* **Task requirements**
Quote the entries below from the line with "return tuple(sorted((sx *" through the line with "(0.275, 0.337), 0.016)", both ends included, and only those lines.

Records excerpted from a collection
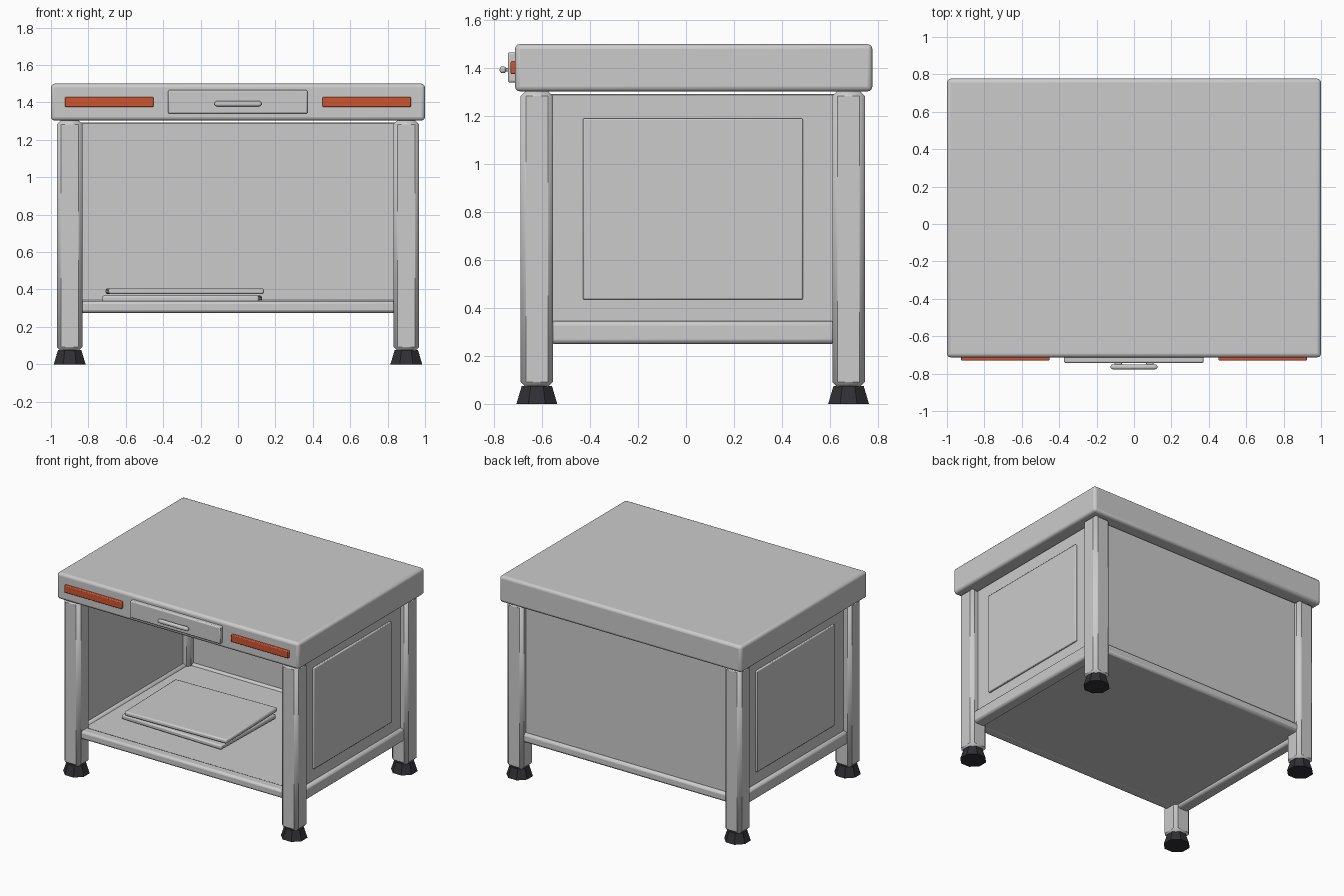
import bpy, math

if "Cube" in bpy.data.objects:
    bpy.data.objects.remove(bpy.data.objects["Cube"])


def material(name, rgb):
    m = bpy.data.materials.new(name)
    m.diffuse_color = (*rgb, 1)
    m.use_nodes = True
    m.node_tree.nodes["Principled BSDF"].inputs["Base Color"].default_value = m.diffuse_color
    return m


RED = material("red", (0.62, 0.09, 0.03))
DARK = material("dark_rubber", (0.03, 0.03, 0.035))


def finish(o, name, bevel=0, segs=2, mat=None):
    o.name = name
    if bevel:
        b = o.modifiers.new("Bevel", "BEVEL")
        b.width = bevel
        b.segments = segs
    if mat:
        o.data.materials.append(mat)
    bpy.ops.object.shade_smooth_by_angle(angle=math.radians(40))
    return o


def box(name, x, y, z, bevel=0.01, segs=2, mat=None, turn=0):
    """Bevelled box from (min, max) ranges, turned about z in degrees."""
    lo, hi = zip(x, y, z)
    bpy.ops.mesh.primitive_cube_add(size=1, location=[(a + b) / 2 for a, b in zip(lo, hi)])
    o = bpy.context.object
    o.scale = [b - a for a, b in zip(lo, hi)]
    bpy.ops.object.transform_apply(location=False, rotation=False, scale=True)
    o.rotation_euler.z = math.radians(turn)
    return finish(o, name, bevel, segs, mat)


# Thick table top
box("table_top", (-1, 1), (-0.713, 0.777), (1.303, 1.5), 0.02, 3)

# Legs with flared octagonal feet
for sx, side in ((-1, "left"), (1, "right")):
    for y, end in ((-0.622, "front"), (0.678, "back")):
        x = sx * 0.9
        box(f"{end}_{side}_leg", (x - 0.068, x + 0.068), (y - 0.068, y + 0.068),
            (0.07, 1.305), 0.022, 1)
        bpy.ops.mesh.primitive_cone_add(vertices=8, radius1=0.092, radius2=0.068, depth=0.075,
                                        location=(x, y, 0.0375),
                                        rotation=(0, 0, math.pi / 8))
        finish(bpy.context.object, f"{end}_{side}_foot", mat=DARK)

    # Side wall, raised side panel and lower side rail
    def xr(a, b):
        return tuple(sorted((sx * a, sx * b)))
    box(f"{side}_wall", xr(0.88, 0.915), (-0.6, 0.66), (0.29, 1.292), 0.004, 1)
    box(f"{side}_raised_panel", xr(0.905, 0.93), (-0.43, 0.488), (0.435, 1.19), 0.006)
    box(f"{side}_rail", xr(0.855, 0.945), (-0.57, 0.625), (0.25, 0.345), 0.018)

    # Red strip on the front edge of the top
    box(f"{side}_red_strip", xr(0.452, 0.925), (-0.731, -0.70), (1.375, 1.43), 0.006, mat=RED)

# Back wall, lower rails and shelf
box("back_wall", (-0.86, 0.86), (0.665, 0.7), (0.29, 1.292), 0.004, 1)
box("back_rail", (-0.85, 0.85), (0.64, 0.725), (0.275, 0.343), 0.018)
box("shelf", (-0.88, 0.88), (-0.62, 0.68), (0.276, 0.33), 0.005)
box("front_rail", (-0.85, 0.85), (-0.66, -0.58), (0.275, 0.337), 0.016)

# Two flat sheets lying on the shelf
box("lower_sheet", (-0.72, 0.12), (-0.35, 0.28), (0.333, 0.367), 0.01, turn=-1.5)
box("upper_sheet", (-0.70, 0.13), (-0.345, 0.285), (0.375, 0.406), 0.01, turn=1.5)

# Drawer front with a rounded pull on short stems
box("drawer_front", (-0.374, 0.372), (-0.743, -0.70), (1.34, 1.466), 0.008)
box("drawer_pull", (-0.125, 0.125), (-0.777, -0.75), (1.379, 1.407), 0.011, 3)
for x in (-0.085, 0.085):
    box("pull_stem", (x - 0.02, x + 0.02), (-0.76, -0.735), (1.385, 1.401), 0.003, 1)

* **Reply**
        return tuple(sorted((sx * a, sx * b)))
    box(f"{side}_wall", xr(0.88, 0.915), (-0.6, 0.66), (0.29, 1.292), 0.004, 1)
    box(f"{side}_raised_panel", xr(0.905, 0.93), (-0.43, 0.488), (0.435, 1.19), 0.006)
    box(f"{side}_rail", xr(0.855, 0.945), (-0.57, 0.625), (0.25, 0.345), 0.018)

    # Red strip on the front edge of the top
    box(f"{side}_red_strip", xr(0.452, 0.925), (-0.731, -0.70), (1.375, 1.43), 0.006, mat=RED)

# Back wall, lower rails and shelf
box("back_wall", (-0.86, 0.86), (0.665, 0.7), (0.29, 1.292), 0.004, 1)
box("back_rail", (-0.85, 0.85), (0.64, 0.725), (0.275, 0.343), 0.018)
box("shelf", (-0.88, 0.88), (-0.62, 0.68), (0.276, 0.33), 0.005)
box("front_rail", (-0.85, 0.85), (-0.66, -0.58), (0.275, 0.337), 0.016)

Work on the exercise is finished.